• What is expected
Take the lines below between the one holding "sy, x, y in" and the one holding "-.209, .214, .16, .234)", inclusive, and copy them exactly. Add nothing.

******

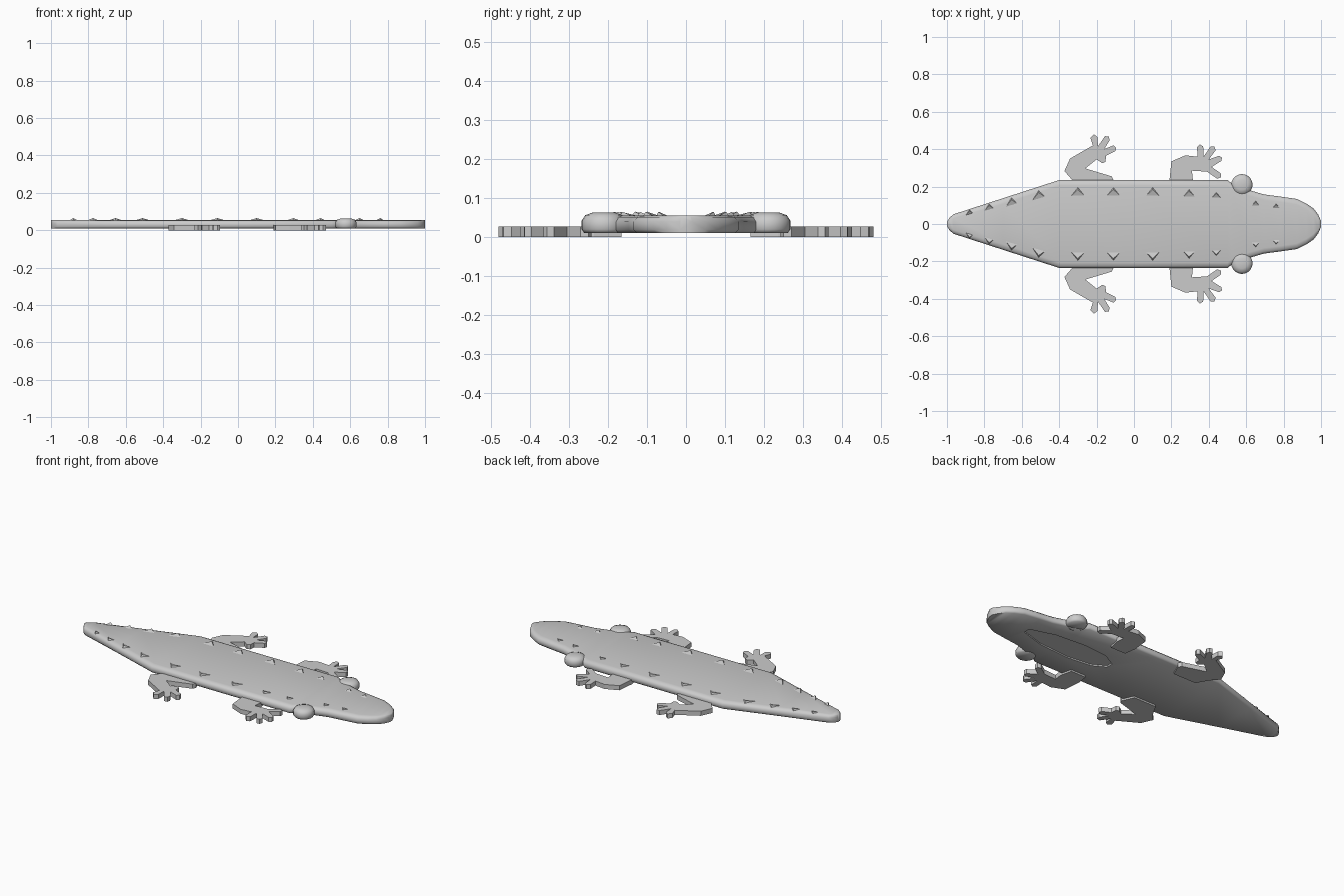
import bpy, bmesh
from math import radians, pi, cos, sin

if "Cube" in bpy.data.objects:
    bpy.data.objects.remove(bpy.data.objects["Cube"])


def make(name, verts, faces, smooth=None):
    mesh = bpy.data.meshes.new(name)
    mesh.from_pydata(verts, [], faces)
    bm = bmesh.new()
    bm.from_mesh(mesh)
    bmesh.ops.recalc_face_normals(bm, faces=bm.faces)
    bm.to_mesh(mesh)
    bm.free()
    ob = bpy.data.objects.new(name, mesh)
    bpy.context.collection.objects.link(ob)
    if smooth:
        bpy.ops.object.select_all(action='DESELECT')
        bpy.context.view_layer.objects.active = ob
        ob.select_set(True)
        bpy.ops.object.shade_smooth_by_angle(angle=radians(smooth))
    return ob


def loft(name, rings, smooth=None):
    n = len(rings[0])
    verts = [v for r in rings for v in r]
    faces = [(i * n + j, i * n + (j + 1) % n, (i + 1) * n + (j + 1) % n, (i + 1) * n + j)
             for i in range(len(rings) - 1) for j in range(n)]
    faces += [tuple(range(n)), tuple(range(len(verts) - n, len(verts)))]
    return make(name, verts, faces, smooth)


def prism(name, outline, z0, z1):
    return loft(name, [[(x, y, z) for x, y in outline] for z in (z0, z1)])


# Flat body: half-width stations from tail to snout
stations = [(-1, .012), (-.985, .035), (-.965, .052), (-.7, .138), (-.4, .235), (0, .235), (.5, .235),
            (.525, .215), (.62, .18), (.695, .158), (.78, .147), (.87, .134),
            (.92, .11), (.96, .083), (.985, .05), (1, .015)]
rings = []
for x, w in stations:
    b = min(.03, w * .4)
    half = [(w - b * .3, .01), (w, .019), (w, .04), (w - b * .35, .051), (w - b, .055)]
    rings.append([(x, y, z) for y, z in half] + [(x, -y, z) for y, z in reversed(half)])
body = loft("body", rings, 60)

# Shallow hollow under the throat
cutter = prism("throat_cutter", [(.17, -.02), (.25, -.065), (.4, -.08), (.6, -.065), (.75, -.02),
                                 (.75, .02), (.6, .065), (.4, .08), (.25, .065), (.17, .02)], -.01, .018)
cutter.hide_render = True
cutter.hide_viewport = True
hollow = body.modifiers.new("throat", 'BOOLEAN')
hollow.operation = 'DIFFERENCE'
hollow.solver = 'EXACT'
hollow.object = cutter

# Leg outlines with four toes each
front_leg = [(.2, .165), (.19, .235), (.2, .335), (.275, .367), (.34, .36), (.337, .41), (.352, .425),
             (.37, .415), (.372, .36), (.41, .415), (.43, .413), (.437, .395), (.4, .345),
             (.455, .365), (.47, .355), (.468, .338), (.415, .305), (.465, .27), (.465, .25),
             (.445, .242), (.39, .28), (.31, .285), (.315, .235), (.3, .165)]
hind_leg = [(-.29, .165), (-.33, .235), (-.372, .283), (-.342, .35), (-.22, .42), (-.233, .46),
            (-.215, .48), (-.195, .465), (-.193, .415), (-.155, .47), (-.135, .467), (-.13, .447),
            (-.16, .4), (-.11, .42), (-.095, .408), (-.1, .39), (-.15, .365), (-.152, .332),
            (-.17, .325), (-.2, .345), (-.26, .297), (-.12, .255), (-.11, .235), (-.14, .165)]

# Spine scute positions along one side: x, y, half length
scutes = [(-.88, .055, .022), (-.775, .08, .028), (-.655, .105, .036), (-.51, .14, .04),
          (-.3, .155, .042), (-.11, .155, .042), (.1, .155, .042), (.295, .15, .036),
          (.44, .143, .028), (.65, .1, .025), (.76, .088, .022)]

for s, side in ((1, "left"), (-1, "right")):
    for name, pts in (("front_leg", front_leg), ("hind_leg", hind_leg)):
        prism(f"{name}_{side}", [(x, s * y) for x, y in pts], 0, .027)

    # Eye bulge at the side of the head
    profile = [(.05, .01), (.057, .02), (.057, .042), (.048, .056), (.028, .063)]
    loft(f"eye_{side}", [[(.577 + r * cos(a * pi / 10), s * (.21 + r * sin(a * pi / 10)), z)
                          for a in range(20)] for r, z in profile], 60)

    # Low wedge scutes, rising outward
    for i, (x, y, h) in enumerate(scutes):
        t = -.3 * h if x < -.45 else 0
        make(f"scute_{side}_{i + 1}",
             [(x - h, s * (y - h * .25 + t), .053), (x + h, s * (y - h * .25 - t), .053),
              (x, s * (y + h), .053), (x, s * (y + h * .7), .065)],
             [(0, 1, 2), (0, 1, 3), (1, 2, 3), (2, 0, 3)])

******

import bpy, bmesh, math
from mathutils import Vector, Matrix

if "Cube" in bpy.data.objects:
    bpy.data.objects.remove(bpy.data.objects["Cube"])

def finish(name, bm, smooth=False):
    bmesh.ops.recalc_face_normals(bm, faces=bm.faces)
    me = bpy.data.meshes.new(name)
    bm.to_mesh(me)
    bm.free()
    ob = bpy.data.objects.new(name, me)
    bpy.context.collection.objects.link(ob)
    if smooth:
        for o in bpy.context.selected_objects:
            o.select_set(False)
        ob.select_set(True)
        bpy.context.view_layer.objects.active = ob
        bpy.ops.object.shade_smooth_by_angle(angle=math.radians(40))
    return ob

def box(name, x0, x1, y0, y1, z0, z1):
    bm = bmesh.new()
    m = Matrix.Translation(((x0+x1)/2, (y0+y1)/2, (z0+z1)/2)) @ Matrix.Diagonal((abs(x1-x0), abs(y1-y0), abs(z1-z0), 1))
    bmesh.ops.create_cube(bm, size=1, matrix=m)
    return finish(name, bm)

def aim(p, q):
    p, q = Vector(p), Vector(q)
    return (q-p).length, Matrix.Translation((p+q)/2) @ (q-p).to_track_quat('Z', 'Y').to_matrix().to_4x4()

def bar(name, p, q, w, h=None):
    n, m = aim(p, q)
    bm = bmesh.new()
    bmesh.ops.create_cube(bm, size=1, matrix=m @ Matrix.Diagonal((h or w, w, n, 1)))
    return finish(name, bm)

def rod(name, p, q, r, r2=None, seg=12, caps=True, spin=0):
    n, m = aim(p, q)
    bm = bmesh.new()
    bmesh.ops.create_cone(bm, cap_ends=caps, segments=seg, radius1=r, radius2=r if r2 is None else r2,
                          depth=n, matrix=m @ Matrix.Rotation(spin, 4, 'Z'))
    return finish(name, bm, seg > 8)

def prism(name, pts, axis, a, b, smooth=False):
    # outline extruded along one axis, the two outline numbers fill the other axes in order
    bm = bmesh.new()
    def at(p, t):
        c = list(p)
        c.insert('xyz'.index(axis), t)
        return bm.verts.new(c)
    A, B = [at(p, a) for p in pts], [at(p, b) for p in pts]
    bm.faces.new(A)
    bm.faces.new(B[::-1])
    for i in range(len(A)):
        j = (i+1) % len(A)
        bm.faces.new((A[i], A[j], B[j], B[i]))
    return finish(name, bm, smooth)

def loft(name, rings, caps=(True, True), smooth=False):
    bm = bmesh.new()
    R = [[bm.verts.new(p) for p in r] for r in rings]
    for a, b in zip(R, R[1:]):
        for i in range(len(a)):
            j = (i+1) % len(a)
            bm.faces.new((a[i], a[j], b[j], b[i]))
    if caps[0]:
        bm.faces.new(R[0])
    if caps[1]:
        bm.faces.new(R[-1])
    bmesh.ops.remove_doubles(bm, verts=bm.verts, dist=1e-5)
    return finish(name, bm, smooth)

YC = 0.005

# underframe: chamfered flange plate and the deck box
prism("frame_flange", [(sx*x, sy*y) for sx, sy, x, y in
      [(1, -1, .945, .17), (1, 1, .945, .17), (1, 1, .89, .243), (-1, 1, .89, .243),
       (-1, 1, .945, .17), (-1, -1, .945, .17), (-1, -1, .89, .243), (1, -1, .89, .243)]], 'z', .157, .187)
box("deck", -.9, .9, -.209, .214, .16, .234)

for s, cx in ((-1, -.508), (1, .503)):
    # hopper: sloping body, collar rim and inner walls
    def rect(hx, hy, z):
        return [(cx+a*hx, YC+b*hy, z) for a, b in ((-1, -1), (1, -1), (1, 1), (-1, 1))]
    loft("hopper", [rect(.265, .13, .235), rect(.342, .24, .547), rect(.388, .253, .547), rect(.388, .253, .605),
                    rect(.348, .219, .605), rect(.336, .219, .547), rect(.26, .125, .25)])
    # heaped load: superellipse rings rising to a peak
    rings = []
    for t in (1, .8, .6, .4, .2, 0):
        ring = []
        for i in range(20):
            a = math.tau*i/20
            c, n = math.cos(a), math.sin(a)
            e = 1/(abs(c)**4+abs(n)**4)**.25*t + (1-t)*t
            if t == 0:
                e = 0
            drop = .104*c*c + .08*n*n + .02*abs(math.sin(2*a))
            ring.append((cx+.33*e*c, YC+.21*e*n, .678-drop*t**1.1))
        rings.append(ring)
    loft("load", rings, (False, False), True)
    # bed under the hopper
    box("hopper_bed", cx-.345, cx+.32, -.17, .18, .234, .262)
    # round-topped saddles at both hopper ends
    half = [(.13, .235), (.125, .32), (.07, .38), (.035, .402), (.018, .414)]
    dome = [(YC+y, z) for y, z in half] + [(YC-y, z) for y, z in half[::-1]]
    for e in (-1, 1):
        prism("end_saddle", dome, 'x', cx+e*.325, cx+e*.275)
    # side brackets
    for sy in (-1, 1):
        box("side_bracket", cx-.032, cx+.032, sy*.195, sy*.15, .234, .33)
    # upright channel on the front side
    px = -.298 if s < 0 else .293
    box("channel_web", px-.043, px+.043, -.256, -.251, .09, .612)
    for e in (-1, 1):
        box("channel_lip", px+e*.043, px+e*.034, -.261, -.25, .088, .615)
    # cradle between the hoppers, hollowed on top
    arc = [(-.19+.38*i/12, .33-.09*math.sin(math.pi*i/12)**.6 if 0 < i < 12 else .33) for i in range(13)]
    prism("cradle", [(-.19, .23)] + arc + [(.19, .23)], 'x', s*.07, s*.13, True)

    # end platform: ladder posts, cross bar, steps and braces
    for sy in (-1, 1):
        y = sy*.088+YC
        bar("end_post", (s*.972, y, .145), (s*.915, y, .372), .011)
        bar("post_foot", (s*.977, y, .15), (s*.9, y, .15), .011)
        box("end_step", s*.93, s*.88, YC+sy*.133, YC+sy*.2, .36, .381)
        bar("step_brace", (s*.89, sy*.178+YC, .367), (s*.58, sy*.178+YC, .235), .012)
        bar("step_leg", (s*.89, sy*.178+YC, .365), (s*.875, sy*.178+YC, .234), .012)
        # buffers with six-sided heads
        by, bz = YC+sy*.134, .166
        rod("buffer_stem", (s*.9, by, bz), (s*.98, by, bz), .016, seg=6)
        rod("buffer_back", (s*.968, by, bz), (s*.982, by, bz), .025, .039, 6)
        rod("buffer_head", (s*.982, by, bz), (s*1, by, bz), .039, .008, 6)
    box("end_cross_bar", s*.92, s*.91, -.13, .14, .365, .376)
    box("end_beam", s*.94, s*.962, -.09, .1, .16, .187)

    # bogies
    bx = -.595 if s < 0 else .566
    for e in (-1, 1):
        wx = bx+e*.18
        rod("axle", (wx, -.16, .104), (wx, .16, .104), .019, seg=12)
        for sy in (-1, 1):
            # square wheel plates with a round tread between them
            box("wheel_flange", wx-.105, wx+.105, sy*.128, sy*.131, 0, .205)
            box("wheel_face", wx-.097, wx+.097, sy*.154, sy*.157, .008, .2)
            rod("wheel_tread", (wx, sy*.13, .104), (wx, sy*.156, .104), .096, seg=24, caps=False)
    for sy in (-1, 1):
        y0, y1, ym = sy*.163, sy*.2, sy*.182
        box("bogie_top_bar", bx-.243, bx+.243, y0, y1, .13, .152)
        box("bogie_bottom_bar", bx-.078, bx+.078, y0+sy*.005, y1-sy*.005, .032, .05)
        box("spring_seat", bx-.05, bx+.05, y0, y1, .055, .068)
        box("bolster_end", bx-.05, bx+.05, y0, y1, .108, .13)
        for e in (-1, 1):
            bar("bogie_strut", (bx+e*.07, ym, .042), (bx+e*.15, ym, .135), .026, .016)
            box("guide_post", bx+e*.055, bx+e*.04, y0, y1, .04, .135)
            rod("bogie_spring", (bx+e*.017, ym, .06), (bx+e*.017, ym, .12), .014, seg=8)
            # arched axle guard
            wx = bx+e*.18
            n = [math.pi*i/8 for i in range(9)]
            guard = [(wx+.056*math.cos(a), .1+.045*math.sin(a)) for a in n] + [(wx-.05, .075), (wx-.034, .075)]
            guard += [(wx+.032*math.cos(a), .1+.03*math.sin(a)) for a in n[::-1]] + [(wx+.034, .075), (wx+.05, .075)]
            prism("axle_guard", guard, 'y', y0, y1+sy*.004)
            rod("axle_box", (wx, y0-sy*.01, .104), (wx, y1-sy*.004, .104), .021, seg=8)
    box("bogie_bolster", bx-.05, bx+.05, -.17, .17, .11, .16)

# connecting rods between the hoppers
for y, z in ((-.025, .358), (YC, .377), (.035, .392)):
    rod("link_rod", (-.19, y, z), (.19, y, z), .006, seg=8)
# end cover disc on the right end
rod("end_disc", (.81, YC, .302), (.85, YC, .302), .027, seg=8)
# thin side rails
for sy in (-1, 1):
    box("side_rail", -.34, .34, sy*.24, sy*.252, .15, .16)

******

• Answer box
prism("frame_flange", [(sx*x, sy*y) for sx, sy, x, y in
      [(1, -1, .945, .17), (1, 1, .945, .17), (1, 1, .89, .243), (-1, 1, .89, .243),
       (-1, 1, .945, .17), (-1, -1, .945, .17), (-1, -1, .89, .243), (1, -1, .89, .243)]], 'z', .157, .187)
box("deck", -.9, .9, -.209, .214, .16, .234)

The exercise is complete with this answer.